How many lines in the records below contain the word "axis"? State that number and nothing more.

#####

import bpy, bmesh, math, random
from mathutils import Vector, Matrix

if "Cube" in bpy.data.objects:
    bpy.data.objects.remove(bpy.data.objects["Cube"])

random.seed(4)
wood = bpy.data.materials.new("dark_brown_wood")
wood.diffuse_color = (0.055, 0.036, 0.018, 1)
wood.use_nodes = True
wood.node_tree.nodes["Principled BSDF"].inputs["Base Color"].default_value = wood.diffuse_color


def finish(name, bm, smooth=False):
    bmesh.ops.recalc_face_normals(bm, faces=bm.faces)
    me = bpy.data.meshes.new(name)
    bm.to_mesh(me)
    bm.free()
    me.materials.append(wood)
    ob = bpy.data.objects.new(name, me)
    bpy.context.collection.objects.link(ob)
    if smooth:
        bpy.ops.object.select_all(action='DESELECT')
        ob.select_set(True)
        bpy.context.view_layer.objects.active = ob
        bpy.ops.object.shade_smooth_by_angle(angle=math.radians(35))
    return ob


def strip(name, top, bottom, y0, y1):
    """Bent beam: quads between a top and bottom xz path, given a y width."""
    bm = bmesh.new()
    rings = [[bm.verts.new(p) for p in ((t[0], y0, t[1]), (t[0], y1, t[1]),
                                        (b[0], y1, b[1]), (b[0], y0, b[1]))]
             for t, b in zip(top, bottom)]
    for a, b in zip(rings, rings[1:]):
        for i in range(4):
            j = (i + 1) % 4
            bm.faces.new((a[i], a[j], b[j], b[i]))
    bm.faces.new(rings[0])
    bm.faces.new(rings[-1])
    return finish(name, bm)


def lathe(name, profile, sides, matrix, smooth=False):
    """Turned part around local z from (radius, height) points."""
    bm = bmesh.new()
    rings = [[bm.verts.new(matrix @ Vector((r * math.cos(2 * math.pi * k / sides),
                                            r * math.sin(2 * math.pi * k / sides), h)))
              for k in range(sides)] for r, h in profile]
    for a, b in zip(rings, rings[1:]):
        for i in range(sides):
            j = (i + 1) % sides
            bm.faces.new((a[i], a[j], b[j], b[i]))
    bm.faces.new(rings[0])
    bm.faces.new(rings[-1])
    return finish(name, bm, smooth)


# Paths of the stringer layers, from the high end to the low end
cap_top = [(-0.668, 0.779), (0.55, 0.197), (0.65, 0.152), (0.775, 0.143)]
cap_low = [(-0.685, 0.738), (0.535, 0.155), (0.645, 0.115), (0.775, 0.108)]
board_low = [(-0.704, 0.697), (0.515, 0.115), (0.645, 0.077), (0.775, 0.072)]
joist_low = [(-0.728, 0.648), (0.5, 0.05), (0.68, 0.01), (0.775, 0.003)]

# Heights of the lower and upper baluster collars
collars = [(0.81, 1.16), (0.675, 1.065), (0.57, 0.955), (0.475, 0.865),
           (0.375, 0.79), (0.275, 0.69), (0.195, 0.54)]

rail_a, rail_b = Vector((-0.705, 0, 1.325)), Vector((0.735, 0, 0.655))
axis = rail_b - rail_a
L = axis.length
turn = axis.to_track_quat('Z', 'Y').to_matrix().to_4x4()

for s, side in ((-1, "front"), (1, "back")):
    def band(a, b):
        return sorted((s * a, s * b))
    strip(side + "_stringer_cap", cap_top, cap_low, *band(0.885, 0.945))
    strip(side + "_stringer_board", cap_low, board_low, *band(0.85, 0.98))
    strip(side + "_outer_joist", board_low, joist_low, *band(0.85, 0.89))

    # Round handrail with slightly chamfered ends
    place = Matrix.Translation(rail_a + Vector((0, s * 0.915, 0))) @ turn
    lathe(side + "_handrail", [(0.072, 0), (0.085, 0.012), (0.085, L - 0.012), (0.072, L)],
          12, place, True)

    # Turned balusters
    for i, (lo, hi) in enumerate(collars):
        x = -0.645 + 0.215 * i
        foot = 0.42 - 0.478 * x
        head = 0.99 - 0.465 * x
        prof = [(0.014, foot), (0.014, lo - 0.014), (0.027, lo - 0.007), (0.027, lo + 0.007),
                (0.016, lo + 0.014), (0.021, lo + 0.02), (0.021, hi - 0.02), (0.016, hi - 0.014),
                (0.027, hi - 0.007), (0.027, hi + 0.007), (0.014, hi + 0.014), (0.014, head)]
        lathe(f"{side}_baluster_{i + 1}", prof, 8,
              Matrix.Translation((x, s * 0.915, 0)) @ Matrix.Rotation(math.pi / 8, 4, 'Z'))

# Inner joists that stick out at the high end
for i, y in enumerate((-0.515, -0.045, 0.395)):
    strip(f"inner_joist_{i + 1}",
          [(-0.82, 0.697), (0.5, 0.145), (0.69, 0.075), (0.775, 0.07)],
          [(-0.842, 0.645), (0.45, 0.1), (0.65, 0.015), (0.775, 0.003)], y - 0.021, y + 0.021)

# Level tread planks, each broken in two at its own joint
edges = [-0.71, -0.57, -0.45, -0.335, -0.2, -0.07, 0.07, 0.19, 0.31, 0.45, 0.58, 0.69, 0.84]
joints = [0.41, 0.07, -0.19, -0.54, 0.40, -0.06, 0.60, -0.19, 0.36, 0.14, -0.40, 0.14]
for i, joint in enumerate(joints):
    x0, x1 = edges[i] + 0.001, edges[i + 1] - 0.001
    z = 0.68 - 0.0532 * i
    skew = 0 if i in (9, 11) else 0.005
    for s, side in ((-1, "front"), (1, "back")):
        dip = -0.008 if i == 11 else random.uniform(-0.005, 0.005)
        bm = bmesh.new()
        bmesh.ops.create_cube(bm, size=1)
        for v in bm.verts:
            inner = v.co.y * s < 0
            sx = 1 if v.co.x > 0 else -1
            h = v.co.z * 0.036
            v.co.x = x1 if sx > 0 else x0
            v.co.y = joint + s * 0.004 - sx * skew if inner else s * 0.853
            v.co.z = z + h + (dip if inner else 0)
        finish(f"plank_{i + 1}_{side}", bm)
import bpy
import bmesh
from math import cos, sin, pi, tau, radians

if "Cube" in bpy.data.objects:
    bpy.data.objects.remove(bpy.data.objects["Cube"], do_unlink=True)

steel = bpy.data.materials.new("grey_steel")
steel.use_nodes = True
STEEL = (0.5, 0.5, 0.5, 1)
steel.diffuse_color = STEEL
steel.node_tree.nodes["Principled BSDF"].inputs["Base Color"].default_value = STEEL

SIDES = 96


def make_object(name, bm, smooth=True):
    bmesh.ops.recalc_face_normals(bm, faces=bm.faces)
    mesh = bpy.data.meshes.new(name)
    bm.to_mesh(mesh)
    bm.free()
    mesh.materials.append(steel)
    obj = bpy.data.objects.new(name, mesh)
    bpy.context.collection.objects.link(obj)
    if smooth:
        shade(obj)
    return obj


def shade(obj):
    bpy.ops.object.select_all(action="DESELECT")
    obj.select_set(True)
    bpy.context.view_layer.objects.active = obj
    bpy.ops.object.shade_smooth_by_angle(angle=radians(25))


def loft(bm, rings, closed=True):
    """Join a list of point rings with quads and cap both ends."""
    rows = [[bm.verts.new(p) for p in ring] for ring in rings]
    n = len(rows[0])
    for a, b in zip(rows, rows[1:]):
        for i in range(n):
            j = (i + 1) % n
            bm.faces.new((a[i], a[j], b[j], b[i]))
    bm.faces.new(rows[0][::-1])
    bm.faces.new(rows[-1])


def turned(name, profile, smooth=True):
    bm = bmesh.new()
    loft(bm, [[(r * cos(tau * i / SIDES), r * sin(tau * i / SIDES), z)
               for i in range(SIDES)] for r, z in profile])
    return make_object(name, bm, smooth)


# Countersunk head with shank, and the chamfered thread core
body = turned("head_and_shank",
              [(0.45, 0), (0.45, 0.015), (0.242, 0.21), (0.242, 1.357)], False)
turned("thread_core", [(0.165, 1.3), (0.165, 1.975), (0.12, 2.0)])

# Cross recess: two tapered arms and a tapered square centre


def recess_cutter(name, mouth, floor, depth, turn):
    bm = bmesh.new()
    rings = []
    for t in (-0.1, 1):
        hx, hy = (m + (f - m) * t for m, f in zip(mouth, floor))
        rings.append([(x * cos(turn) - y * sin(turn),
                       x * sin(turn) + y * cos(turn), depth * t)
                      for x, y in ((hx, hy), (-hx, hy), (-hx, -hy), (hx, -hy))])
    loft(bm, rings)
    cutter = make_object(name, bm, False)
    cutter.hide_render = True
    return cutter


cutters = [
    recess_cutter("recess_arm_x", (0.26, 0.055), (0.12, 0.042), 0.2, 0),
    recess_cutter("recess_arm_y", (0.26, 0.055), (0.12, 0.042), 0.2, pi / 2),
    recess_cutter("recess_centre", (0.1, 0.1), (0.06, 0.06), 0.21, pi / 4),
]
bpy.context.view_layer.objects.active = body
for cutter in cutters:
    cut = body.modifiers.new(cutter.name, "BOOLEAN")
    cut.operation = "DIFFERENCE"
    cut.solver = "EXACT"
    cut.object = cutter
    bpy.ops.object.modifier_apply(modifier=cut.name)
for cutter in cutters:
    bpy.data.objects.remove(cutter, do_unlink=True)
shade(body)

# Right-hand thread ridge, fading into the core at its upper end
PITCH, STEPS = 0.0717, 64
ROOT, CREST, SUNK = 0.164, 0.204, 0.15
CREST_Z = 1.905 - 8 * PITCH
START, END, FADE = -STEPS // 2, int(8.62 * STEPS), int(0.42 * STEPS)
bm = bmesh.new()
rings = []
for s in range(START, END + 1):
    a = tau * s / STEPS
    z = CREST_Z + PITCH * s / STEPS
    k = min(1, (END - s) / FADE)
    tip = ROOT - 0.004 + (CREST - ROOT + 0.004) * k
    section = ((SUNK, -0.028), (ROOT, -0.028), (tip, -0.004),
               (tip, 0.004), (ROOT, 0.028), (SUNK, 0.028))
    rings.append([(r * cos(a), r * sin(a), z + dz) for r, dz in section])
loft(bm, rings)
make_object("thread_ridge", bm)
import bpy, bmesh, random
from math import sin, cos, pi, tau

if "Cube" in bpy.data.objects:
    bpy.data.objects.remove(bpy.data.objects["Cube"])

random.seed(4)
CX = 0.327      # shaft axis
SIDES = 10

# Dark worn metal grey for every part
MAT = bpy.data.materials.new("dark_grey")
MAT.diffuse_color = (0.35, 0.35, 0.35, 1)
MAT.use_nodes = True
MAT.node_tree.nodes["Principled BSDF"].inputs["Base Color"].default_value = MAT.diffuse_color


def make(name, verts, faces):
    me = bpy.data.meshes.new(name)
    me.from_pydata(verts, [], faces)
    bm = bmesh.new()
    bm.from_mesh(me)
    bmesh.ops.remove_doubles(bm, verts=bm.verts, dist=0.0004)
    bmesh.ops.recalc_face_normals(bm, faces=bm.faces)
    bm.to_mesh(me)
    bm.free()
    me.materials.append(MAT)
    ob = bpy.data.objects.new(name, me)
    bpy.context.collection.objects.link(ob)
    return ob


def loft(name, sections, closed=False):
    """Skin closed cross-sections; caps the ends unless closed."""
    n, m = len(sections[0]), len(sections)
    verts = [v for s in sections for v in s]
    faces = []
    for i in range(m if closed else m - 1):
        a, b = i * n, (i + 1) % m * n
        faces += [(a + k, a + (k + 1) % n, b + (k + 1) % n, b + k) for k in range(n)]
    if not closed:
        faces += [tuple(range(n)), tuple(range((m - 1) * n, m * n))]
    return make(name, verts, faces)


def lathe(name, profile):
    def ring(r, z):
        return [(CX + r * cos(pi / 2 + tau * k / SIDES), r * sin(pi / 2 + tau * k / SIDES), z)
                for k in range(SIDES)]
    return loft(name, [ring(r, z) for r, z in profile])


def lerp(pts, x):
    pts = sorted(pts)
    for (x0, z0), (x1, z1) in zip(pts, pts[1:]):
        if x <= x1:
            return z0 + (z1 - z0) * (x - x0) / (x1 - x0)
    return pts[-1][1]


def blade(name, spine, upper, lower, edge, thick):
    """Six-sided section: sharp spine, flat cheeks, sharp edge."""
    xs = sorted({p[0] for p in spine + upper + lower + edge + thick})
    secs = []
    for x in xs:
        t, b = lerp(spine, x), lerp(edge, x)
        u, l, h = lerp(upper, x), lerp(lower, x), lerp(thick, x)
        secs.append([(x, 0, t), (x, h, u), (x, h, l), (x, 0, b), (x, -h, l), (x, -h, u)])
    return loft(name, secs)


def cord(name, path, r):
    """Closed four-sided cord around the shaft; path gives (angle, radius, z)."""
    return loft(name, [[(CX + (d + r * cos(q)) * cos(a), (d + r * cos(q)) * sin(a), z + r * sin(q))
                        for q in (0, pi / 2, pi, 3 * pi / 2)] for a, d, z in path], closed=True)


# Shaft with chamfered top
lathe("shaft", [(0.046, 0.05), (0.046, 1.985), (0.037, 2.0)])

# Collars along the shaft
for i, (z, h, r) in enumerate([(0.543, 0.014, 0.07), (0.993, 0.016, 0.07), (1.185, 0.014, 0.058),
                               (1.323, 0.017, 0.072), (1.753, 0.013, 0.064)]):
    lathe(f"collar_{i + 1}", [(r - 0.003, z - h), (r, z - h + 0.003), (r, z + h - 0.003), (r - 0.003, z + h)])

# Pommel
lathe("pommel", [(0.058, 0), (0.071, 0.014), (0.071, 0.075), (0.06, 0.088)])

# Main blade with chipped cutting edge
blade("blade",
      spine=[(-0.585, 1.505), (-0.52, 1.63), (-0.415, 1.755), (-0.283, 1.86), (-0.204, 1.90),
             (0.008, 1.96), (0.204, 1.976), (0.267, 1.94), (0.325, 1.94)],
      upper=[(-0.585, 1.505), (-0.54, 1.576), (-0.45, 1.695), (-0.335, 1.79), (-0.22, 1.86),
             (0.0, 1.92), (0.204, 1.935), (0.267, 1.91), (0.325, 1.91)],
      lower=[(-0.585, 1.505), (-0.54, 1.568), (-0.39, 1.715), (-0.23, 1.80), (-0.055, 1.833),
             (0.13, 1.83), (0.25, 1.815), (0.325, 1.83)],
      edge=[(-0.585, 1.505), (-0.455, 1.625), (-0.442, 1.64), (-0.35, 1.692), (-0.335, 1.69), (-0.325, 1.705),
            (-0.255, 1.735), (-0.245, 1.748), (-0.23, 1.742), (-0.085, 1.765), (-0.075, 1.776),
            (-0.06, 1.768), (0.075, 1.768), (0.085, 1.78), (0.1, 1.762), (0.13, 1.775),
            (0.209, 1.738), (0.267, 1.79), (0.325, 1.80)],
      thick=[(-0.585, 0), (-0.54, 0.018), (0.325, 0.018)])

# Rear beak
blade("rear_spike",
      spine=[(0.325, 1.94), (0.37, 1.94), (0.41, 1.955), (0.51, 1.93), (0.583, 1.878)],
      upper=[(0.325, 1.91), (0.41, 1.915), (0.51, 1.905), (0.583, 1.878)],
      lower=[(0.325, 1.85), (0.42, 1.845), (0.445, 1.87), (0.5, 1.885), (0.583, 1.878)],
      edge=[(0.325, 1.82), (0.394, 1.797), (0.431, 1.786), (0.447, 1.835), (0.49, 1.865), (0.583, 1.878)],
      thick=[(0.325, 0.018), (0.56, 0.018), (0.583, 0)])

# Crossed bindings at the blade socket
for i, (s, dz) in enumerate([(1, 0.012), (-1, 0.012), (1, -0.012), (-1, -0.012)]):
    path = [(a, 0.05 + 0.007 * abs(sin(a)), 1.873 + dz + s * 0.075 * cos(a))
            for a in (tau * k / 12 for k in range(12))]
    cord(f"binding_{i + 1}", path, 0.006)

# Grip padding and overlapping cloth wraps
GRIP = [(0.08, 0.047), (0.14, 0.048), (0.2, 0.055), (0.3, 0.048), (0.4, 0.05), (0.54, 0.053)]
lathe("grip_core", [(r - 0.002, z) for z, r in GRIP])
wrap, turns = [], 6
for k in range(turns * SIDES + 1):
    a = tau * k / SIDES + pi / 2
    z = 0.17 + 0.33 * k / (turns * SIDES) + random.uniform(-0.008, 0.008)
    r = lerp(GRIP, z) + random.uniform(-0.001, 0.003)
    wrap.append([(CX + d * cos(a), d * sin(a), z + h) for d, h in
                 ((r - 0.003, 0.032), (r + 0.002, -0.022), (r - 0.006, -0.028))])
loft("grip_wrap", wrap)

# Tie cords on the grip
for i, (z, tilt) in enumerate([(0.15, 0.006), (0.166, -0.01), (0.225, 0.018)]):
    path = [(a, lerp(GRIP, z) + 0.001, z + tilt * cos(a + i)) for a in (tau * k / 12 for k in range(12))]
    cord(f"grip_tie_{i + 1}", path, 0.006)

#####

RESULT FOR THIS EXERCISE
4